Dash8tech From United States of America, joined Jul 1999, 732 posts, RR: 5
Reply 2, posted (11 years 1 week 5 days 8 hours ago) and read 4146 times:
Mu2, that's going to depend on the level of CAT III approach. Our dash 8's must be hand flown on a CAT III(a) approach as they are incapable of an auto-pilot coupled approach. For CAT III autoland obviously auto-pilot and auto-throttle are needed.
CAT II can go either way also, however if certain systems are inop it affects the certification of the reduced viz landing capability.
Musang From United Kingdom, joined Apr 2001, 883 posts, RR: 6
Reply 3, posted (11 years 1 week 5 days 8 hours ago) and read 4134 times:
Our ATRs required autopilot for Cat ll; they have no autothrottle.
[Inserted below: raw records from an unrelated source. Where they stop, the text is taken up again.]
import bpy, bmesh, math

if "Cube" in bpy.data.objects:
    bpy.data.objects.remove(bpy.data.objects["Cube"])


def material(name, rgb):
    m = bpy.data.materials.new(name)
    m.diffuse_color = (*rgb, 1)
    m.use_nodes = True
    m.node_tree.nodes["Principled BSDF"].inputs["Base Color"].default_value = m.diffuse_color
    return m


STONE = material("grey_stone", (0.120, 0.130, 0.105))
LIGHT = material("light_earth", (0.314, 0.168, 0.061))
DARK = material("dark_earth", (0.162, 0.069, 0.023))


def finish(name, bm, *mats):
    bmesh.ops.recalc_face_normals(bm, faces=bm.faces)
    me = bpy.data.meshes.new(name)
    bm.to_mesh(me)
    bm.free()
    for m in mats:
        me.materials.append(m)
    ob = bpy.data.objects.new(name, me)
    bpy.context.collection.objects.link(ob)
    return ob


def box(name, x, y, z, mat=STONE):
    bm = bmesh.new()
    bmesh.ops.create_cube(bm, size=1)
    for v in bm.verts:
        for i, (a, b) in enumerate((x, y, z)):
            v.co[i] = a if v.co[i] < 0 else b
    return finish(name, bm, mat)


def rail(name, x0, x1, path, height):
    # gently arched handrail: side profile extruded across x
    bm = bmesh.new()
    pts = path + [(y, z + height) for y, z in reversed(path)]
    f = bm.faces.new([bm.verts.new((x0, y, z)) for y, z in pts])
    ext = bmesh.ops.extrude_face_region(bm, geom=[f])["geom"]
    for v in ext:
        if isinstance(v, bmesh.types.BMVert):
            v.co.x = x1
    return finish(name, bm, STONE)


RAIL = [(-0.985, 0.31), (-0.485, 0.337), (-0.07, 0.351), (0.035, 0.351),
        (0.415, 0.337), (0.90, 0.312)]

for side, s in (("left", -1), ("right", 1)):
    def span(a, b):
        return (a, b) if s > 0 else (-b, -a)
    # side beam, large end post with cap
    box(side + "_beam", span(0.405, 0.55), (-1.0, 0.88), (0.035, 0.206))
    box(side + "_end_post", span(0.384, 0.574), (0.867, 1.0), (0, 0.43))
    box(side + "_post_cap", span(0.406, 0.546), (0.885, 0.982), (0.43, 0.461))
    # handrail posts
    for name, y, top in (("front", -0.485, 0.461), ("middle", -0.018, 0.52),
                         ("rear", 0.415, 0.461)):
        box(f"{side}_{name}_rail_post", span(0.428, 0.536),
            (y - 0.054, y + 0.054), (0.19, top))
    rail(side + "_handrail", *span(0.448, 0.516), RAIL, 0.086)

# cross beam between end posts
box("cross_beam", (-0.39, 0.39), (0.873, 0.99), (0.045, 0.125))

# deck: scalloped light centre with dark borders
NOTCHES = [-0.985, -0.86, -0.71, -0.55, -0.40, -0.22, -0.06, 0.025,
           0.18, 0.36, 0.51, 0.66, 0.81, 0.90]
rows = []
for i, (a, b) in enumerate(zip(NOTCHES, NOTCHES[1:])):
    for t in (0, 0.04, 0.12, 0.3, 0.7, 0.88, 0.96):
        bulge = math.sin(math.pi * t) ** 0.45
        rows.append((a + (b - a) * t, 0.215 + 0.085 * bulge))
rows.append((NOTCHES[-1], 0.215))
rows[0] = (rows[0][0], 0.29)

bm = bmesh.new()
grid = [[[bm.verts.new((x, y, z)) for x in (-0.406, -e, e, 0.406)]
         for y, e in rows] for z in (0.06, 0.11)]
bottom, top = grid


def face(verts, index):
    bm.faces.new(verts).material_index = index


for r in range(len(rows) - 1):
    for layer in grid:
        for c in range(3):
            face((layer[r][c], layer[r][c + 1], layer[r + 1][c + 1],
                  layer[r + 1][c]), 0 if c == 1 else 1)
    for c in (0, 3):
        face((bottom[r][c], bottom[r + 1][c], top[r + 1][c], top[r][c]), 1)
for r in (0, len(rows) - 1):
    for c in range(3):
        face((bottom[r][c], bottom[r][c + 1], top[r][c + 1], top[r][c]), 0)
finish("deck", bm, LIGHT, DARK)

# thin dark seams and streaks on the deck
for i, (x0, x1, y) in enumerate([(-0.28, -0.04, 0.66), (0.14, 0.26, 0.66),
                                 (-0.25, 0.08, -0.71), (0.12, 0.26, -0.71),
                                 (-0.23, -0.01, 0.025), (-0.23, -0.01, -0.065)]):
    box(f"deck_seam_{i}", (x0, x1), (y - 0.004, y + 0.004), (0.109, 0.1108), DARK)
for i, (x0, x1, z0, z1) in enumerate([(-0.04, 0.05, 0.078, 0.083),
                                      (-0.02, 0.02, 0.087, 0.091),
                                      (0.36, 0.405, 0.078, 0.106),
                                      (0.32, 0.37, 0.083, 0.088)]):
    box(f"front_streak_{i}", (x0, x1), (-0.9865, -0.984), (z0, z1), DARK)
And no Autoland of course.
The RJ 100s and 737s obviously require A/P, but neither require A/T for a Cat ll, although A/T would be routinely used. Lack of A/T makes no diff. to the approach minima. Both types can be manually or auto landed from a Cat ll.
B747Skipper From , joined Dec 1969, posts, RR:
Reply 4, posted (11 years 1 week 5 days 8 hours ago) and read 4136 times:
Qualifications and requirements (my company) -
Cat.II and Cat.IIIa operations - 747-200...
There are crew qualified for Cat.II only, not Cat.IIIa.
Any crewmember qualified for Cat.IIIa is also qualified for Cat.II...
Both pilots must be trained, current and qualified for such approaches.
The aircraft must be certified and maintained to Cat.II or Cat.IIIa standards.
Two autopilots are sufficient for Cat.II certification (company requirement)
Three autopilots required for Cat.IIIa certification (company requirement)
In training (simulator) all pilots are trained to "hand fly" a Cat.II approach.
New pilots must have more than 100 hours as 747 captain to fly Cat.II minimums.
They also must have more than 200 hours to fly Cat.IIIa minimums.
These are all the basic requirements. Realize, they are specific to this airline.